RECORDS =>
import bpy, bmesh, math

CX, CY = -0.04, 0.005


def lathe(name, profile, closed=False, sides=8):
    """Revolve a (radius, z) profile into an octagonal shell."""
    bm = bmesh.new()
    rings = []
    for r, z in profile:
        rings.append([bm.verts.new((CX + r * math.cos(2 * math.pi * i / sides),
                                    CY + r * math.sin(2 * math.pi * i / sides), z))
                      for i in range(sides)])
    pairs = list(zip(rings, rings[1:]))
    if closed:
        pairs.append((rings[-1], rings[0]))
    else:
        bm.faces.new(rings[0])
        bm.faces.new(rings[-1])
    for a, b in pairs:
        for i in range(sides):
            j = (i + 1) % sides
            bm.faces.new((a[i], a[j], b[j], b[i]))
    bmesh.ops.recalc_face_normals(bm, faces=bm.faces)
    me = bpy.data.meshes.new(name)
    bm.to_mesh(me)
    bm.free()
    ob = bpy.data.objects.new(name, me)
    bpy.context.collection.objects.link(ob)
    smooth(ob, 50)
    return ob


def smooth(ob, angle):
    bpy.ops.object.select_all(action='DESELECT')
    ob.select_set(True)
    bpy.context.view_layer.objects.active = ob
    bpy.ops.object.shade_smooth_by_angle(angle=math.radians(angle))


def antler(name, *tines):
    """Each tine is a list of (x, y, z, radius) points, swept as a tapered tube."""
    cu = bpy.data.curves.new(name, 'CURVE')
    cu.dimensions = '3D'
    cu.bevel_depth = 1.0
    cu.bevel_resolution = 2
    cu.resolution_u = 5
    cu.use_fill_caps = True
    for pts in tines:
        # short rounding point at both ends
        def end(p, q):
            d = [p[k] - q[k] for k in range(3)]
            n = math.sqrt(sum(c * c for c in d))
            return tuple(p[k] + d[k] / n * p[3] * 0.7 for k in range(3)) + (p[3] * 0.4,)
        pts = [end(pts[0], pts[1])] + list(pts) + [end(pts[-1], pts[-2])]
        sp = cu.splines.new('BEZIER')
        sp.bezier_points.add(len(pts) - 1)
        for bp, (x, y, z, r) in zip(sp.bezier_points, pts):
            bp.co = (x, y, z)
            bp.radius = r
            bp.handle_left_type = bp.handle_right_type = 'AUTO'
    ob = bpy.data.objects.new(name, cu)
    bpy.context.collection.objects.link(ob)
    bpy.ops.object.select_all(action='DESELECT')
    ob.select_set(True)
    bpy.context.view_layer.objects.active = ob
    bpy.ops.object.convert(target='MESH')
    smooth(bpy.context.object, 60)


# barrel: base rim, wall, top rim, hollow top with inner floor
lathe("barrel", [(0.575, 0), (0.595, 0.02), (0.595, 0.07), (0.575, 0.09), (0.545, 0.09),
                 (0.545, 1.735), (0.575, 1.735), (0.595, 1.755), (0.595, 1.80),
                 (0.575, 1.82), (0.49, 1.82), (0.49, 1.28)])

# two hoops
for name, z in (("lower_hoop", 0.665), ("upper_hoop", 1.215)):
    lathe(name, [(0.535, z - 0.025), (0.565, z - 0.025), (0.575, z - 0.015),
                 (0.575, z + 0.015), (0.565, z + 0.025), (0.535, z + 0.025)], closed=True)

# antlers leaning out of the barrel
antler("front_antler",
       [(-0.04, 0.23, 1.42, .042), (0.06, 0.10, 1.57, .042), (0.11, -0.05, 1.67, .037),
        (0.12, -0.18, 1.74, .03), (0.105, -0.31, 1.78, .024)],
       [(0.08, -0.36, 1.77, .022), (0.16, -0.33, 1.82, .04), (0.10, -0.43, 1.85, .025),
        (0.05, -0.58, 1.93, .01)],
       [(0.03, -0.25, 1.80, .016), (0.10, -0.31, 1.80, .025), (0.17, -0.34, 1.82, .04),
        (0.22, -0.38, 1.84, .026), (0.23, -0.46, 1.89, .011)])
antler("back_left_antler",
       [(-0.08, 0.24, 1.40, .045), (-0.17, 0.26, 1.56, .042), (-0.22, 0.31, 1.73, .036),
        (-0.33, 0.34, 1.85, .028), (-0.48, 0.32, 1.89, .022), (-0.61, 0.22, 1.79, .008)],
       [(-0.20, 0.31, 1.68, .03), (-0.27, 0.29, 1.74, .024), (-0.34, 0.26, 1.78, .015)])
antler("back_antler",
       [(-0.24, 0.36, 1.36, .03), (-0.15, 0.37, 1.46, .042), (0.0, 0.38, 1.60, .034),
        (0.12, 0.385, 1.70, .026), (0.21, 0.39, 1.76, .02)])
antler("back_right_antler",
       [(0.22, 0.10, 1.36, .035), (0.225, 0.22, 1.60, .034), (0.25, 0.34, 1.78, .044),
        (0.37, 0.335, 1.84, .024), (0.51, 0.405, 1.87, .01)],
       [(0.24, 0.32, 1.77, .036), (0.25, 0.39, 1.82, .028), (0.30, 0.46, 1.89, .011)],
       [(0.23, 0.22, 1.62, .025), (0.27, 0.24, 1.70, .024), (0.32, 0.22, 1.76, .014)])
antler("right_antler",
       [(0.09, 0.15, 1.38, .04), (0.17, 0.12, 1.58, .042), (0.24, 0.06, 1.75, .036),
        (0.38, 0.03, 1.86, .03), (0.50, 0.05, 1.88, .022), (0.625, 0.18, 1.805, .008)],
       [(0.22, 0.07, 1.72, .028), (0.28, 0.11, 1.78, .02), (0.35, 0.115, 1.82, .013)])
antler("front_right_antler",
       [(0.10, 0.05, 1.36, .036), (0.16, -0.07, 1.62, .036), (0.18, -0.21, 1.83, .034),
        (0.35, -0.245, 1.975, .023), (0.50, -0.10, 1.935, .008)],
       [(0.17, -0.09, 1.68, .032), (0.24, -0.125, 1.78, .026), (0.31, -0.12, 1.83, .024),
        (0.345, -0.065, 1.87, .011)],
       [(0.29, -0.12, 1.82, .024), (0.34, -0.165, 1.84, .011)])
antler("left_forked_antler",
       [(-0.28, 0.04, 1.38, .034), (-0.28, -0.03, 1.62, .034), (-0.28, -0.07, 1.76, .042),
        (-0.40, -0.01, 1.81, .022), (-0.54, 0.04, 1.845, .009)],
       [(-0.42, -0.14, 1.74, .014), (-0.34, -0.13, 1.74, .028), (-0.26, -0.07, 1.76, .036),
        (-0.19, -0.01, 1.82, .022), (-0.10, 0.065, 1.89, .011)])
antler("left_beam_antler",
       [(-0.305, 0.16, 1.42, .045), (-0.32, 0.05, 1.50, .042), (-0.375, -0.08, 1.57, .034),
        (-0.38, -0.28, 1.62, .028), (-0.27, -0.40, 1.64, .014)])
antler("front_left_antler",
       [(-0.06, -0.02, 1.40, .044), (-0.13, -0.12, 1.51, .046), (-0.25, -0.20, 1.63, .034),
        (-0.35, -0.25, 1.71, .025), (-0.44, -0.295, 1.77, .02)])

WHAT IS EXPECTED => Give the number of lines above that hold "math", with no other words.

ANSWER SPACE => 5